HOPE flickers, fades and flickers again.
The families of those held hostage in far-flung countries are consigned to a cruel carousel of emotions.
Six weeks after their son was snatched by extremist Taliban insurgents in Afghanistan, a Wagga family is still on that carousel.
The former St Michael’s and Trinity High student was born and raised in Wagga but like so many before him, left the city to explore the world.
That journey led him to many places but most recently, the war-ravaged streets of Kabul, where he had been teaching English at the American University of Afghanistan.
It was a gesture borne out of charity and a hunger for adventure.
On August 7, he and a colleague were plucked from a roadside and bundled into a four-wheel drive by members of the Haqqani network, a hard-line Taliban faction.
The Haqqanis are considered the most lethal and sophisticated insurgent group targeting Coalition forces in Afghanistan.
Six weeks since the kidnapping and the Wagga man’s parents are still in emotional purgatory.
They don’t know if they will ever see their son’s smiling face again, or indeed even if he’s still alive.
A bid by a crack team of US Navy SEALs in late August to rescue the two men from the clutches of their captors failed, compounding the already unthinkable anxiety for the parents.

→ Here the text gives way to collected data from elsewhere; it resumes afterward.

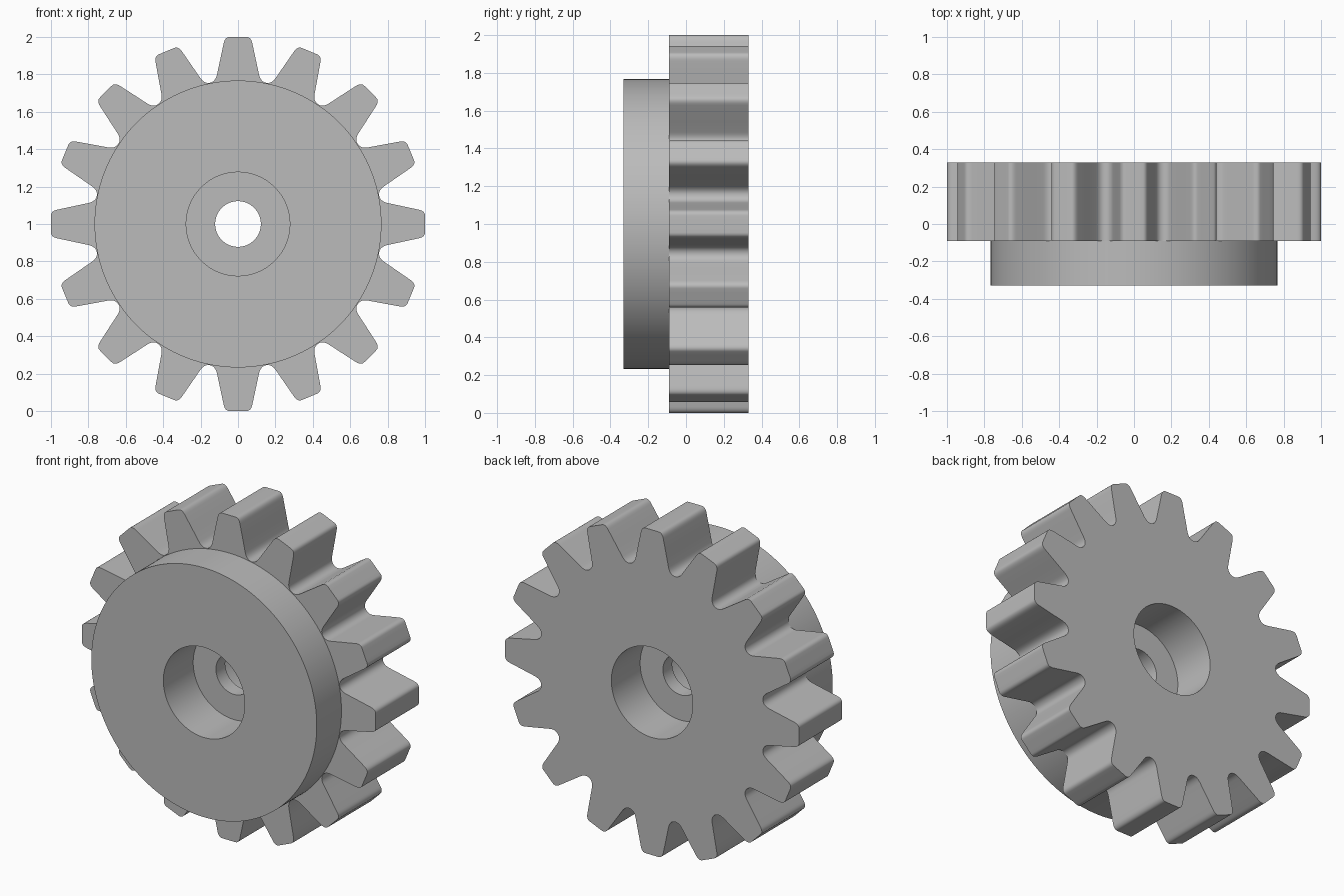
import bpy
import bmesh
from math import atan2, cos, hypot, pi, sin

cube = bpy.data.objects.get("Cube")
if cube:
    bpy.data.objects.remove(cube, do_unlink=True)

TEETH = 16
AXIS_HEIGHT = 1.0
BACK, STEP, FRONT = 0.33, -0.09, -0.33      # depth of the main faces
WEB_BACK, WEB_FRONT = 0.05, -0.04           # depth of the thin inner wall
DISC, BORE, HOLE = 0.767, 0.277, 0.122      # radii

steel = bpy.data.materials.new("steel_grey")
steel.use_nodes = True
steel.diffuse_color = (0.5, 0.5, 0.5, 1)
steel.node_tree.nodes["Principled BSDF"].inputs["Base Color"].default_value = (0.5, 0.5, 0.5, 1)


def rounded(start, corner, end, steps=6):
    """Points of a rounded corner."""
    points = []
    for i in range(steps + 1):
        t = i / steps
        points.append(tuple((1 - t) ** 2 * a + 2 * t * (1 - t) * b + t * t * c
                            for a, b, c in zip(start, corner, end)))
    return points


# Half a tooth from tip centre to gap centre, as (sideways, outward)
tip = rounded((0.045, 1.0), (0.0695, 1.0), (0.0765, 0.966))
root = rounded((0.112, 0.80), (0.1205, 0.761), (0.150, 0.755))
flank = [(0.0883, 0.911), (0.1002, 0.856)]
half = [(atan2(x, r), hypot(x, r)) for x, r in [(0.0, 1.0), (0.0225, 1.0)] + tip + flank + root]
half[-1] = (pi / TEETH, half[-1][1])

# Mirror the half tooth and repeat it round the axis
tooth = [(-a, r) for a, r in reversed(half[1:-1])] + half
outline = [(a + k * 2 * pi / TEETH, r) for k in range(TEETH) for a, r in tooth]


def loft(name, rings):
    """Skin a row of rings; each is (radius or None for the toothed outline, depth)."""
    bm = bmesh.new()
    loops = []
    for radius, y in rings:
        loops.append([bm.verts.new((sin(a) * (radius or r), y, AXIS_HEIGHT + cos(a) * (radius or r)))
                      for a, r in outline])
    n = len(outline)
    for a, b in zip(loops, loops[1:]):
        for i in range(n):
            j = (i + 1) % n
            bm.faces.new((a[i], b[i], b[j], a[j]))
    mesh = bpy.data.meshes.new(name)
    bm.to_mesh(mesh)
    bm.free()
    mesh.materials.append(steel)
    obj = bpy.data.objects.new(name, mesh)
    bpy.context.collection.objects.link(obj)
    bpy.ops.object.select_all(action='DESELECT')
    obj.select_set(True)
    bpy.context.view_layer.objects.active = obj
    bpy.ops.object.shade_smooth_by_angle(angle=pi / 6)
    return obj


# Toothed wheel with its rear recess
loft("toothed_wheel", [(BORE, WEB_BACK), (BORE, BACK), (None, BACK), (None, STEP), (DISC, STEP)])
# Plain disc with its front recess
loft("front_disc", [(DISC, STEP), (DISC, FRONT), (BORE, FRONT), (BORE, WEB_FRONT)])
# Thin wall between the recesses with the axle hole
loft("axle_hole_wall", [(BORE, WEB_FRONT), (HOLE, WEB_FRONT), (HOLE, WEB_BACK), (BORE, WEB_BACK)])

Negotiating with terrorists for the release of hostages is a complex and highly volatile cat-and-mouse game.
For the sake of the two hostages, and their loved ones left behind, we can only pray for a speedy breakthrough.
The incident offers another jarring reminder of how invested we are in the ongoing war against Muslim extremism.

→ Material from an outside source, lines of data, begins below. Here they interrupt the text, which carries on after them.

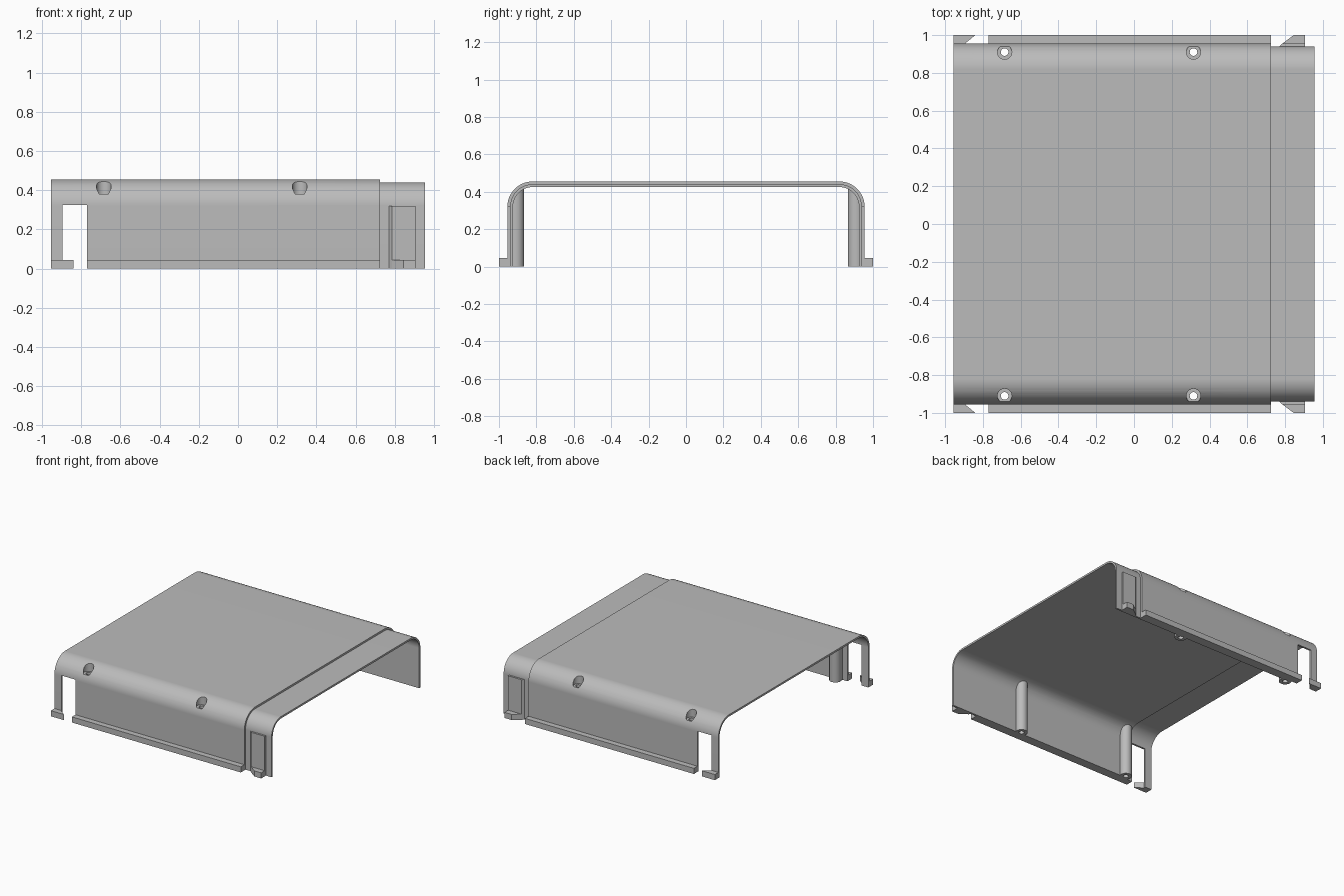
import bpy, bmesh, math

if "Cube" in bpy.data.objects:
    bpy.data.objects.remove(bpy.data.objects["Cube"])

grey = bpy.data.materials.new("plain_grey")
grey.use_nodes = True
grey.diffuse_color = (0.5, 0.5, 0.5, 1)
grey.node_tree.nodes["Principled BSDF"].inputs["Base Color"].default_value = (0.5, 0.5, 0.5, 1)

HALF_W, TOP, RADIUS = 0.955, 0.455, 0.135   # outer cross-section
SKIN = 0.015                                # one layer of the two-layer wall
BACK, FRONT, LIP = -0.955, 0.725, 0.955     # x stations
ARC = 16


def finish(name, bm):
    bmesh.ops.recalc_face_normals(bm, faces=bm.faces)
    mesh = bpy.data.meshes.new(name)
    bm.to_mesh(mesh)
    bm.free()
    obj = bpy.data.objects.new(name, mesh)
    bpy.context.collection.objects.link(obj)
    mesh.materials.append(grey)
    return obj


def arch(offset):
    """Rounded U outline as (y, z), inset from the outer skin."""
    r = RADIUS - offset
    cy, cz = HALF_W - RADIUS, TOP - RADIUS
    side = [(HALF_W - offset, 0)]
    for i in range(ARC + 1):
        a = math.pi / 2 * i / ARC
        side.append((cy + r * math.cos(a), cz + r * math.sin(a)))
    return side + [(-y, z) for y, z in reversed(side)]


def loft(name, stations, closed):
    """Bridge arch outlines placed at (x, offset) stations."""
    bm = bmesh.new()
    rows = [[bm.verts.new((x, y, z)) for y, z in arch(o)] for x, o in stations]
    pairs = list(zip(rows, rows[1:] + rows[:1])) if closed else list(zip(rows, rows[1:]))
    for a, b in pairs:
        for i in range(len(a) - 1):
            bm.faces.new((a[i], a[i + 1], b[i + 1], b[i]))
    # close the feet of the walls, or the ends of a solid
    if closed:
        bm.faces.new([r[0] for r in rows])
        bm.faces.new([r[-1] for r in rows])
    else:
        bm.faces.new(rows[0])
        bm.faces.new(rows[-1])
        bm.faces.new([rows[0][0], rows[0][-1], rows[-1][-1], rows[-1][0]])
    return finish(name, bm)


def prism(name, outline, z0, z1):
    bm = bmesh.new()
    low = bm.faces.new([bm.verts.new((x, y, z0)) for x, y in outline])
    grown = bmesh.ops.extrude_face_region(bm, geom=[low])["geom"]
    verts = [g for g in grown if isinstance(g, bmesh.types.BMVert)]
    bmesh.ops.translate(bm, verts=verts, vec=(0, 0, z1 - z0))
    return finish(name, bm)


def rod(name, x, y, radius, z0, z1):
    ring = [math.tau * i / 32 for i in range(32)]
    return prism(name, [(x + radius * math.cos(a), y + radius * math.sin(a)) for a in ring], z0, z1)


def box_outline(x0, x1, y0, y1):
    return [(x0, y0), (x1, y0), (x1, y1), (x0, y1)]


def combine(target, tool, operation, keep_tool=False):
    mod = target.modifiers.new("cut", "BOOLEAN")
    mod.operation, mod.solver, mod.object = operation, "EXACT", tool
    bpy.context.view_layer.objects.active = target
    bpy.ops.object.modifier_apply(modifier=mod.name)
    if not keep_tool:
        bpy.data.objects.remove(tool)


# Shell: thick middle, thin socket at one end, thin stepped lip at the other
shell = loft("shell", [(BACK, 0), (FRONT, 0), (FRONT, SKIN), (LIP, SKIN),
                       (LIP, 2 * SKIN), (-FRONT, 2 * SKIN), (-FRONT, SKIN), (BACK, SKIN)], True)

# Screw posts trimmed to the inside of the shell
envelope = loft("envelope", [(-0.9, SKIN / 2), (0.7, SKIN / 2)], False)
envelope.hide_render = True
post_spots = [(x, s * 0.91) for x in (-0.685, 0.315) for s in (-1, 1)]
for x, y in post_spots:
    post = rod("post", x, y, 0.045, 0, 0.5)
    combine(post, envelope, "INTERSECT", True)
    combine(shell, post, "UNION")
bpy.data.objects.remove(envelope)

# Screw holes with wide recesses for the heads
for x, y in post_spots:
    combine(shell, rod("screw_hole", x, y, 0.02, -0.1, 0.6), "DIFFERENCE")
    combine(shell, rod("head_recess", x, y, 0.038, 0.38, 0.6), "DIFFERENCE")

parts = [shell]
for s, side in ((-1, "front"), (1, "back")):
    # Latch window
    window = prism("window", box_outline(-0.895, -0.77, s * 0.88, s * 1.1), -0.1, 0.325)
    combine(shell, window, "DIFFERENCE")
    # Base flange
    parts.append(prism(side + "_flange",
                       box_outline(-0.77, FRONT, s * HALF_W, s), 0, 0.045))
    # Foot under the slim leg, and the ramped catch with its own foot on the lip
    foot = [(BACK, HALF_W - SKIN), (-0.895, HALF_W - SKIN), (-0.895, HALF_W), (-0.84, 1), (BACK, 1)]
    catch = [(0.77, HALF_W - SKIN), (0.785, HALF_W), (0.905, HALF_W), (0.905, HALF_W - SKIN)]
    catch_foot = [(0.785, HALF_W), (0.845, 1), (0.905, 1), (0.905, HALF_W)]
    for name, outline, height in (("leg_foot", foot, 0.045), ("catch_plate", catch, 0.32),
                                  ("catch_foot", catch_foot, 0.045)):
        parts.append(prism(side + "_" + name, [(x, s * y) for x, y in outline], 0, height))

# Smooth the rounded corners and keep the flat panels flat
bpy.ops.object.select_all(action="DESELECT")
shell.select_set(True)
bpy.context.view_layer.objects.active = shell
bpy.ops.object.shade_smooth_by_angle(angle=math.radians(30))
weighted = shell.modifiers.new("even_normals", "WEIGHTED_NORMAL")
weighted.keep_sharp = True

It’s a war that has been thrust upon the West by a group of radicals that put ideology before humanity.
It’s a war of attrition with only one apparent end game.
Extremism, by its very nature, maintains and reinforces irreconcilable differences.
Make no mistake, the kidnapping of the Wagga man and his US colleague is an attack on the West.
We have no choice but to confront such extremism, despite the dangers associated with it. And only by destroying radical Islam can we hope to end the ever-escalating threat it poses.